▶ _Work to be completed_
Restate all entries exactly.

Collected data
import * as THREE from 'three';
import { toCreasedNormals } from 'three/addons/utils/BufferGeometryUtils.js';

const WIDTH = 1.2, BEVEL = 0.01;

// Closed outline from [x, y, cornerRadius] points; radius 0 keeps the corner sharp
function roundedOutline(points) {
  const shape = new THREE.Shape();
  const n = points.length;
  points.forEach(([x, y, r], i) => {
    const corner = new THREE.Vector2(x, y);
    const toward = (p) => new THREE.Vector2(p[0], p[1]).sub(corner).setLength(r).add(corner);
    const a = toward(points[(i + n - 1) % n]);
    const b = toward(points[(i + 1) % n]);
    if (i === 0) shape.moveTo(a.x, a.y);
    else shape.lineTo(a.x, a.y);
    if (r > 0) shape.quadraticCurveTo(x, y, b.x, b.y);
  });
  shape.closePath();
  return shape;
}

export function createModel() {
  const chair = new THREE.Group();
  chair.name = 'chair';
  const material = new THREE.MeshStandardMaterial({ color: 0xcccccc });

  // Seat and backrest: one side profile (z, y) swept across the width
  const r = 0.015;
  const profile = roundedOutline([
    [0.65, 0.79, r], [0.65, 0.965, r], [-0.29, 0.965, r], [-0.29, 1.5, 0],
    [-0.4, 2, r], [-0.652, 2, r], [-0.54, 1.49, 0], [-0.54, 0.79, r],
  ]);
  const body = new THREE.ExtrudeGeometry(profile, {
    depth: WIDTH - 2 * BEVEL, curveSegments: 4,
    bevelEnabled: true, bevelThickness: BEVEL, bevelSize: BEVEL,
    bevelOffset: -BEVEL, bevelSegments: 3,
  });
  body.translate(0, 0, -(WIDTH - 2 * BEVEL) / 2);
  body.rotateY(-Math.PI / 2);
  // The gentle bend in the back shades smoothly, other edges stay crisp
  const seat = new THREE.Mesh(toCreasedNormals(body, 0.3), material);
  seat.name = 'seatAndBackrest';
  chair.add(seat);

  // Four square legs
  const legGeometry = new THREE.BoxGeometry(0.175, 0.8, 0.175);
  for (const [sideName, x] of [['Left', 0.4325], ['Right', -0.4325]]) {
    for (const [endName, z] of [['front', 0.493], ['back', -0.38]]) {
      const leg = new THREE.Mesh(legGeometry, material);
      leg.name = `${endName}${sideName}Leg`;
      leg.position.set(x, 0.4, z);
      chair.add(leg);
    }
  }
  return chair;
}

▶ _Response to this exercise_
import * as THREE from 'three';
import { toCreasedNormals } from 'three/addons/utils/BufferGeometryUtils.js';

const WIDTH = 1.2, BEVEL = 0.01;

// Closed outline from [x, y, cornerRadius] points; radius 0 keeps the corner sharp
function roundedOutline(points) {
  const shape = new THREE.Shape();
  const n = points.length;
  points.forEach(([x, y, r], i) => {
    const corner = new THREE.Vector2(x, y);
    const toward = (p) => new THREE.Vector2(p[0], p[1]).sub(corner).setLength(r).add(corner);
    const a = toward(points[(i + n - 1) % n]);
    const b = toward(points[(i + 1) % n]);
    if (i === 0) shape.moveTo(a.x, a.y);
    else shape.lineTo(a.x, a.y);
    if (r > 0) shape.quadraticCurveTo(x, y, b.x, b.y);
  });
  shape.closePath();
  return shape;
}

export function createModel() {
  const chair = new THREE.Group();
  chair.name = 'chair';
  const material = new THREE.MeshStandardMaterial({ color: 0xcccccc });

  // Seat and backrest: one side profile (z, y) swept across the width
  const r = 0.015;
  const profile = roundedOutline([
    [0.65, 0.79, r], [0.65, 0.965, r], [-0.29, 0.965, r], [-0.29, 1.5, 0],
    [-0.4, 2, r], [-0.652, 2, r], [-0.54, 1.49, 0], [-0.54, 0.79, r],
  ]);
  const body = new THREE.ExtrudeGeometry(profile, {
    depth: WIDTH - 2 * BEVEL, curveSegments: 4,
    bevelEnabled: true, bevelThickness: BEVEL, bevelSize: BEVEL,
    bevelOffset: -BEVEL, bevelSegments: 3,
  });
  body.translate(0, 0, -(WIDTH - 2 * BEVEL) / 2);
  body.rotateY(-Math.PI / 2);
  // The gentle bend in the back shades smoothly, other edges stay crisp
  const seat = new THREE.Mesh(toCreasedNormals(body, 0.3), material);
  seat.name = 'seatAndBackrest';
  chair.add(seat);

  // Four square legs
  const legGeometry = new THREE.BoxGeometry(0.175, 0.8, 0.175);
  for (const [sideName, x] of [['Left', 0.4325], ['Right', -0.4325]]) {
    for (const [endName, z] of [['front', 0.493], ['back', -0.38]]) {
      const leg = new THREE.Mesh(legGeometry, material);
      leg.name = `${endName}${sideName}Leg`;
      leg.position.set(x, 0.4, z);
      chair.add(leg);
    }
  }
  return chair;
}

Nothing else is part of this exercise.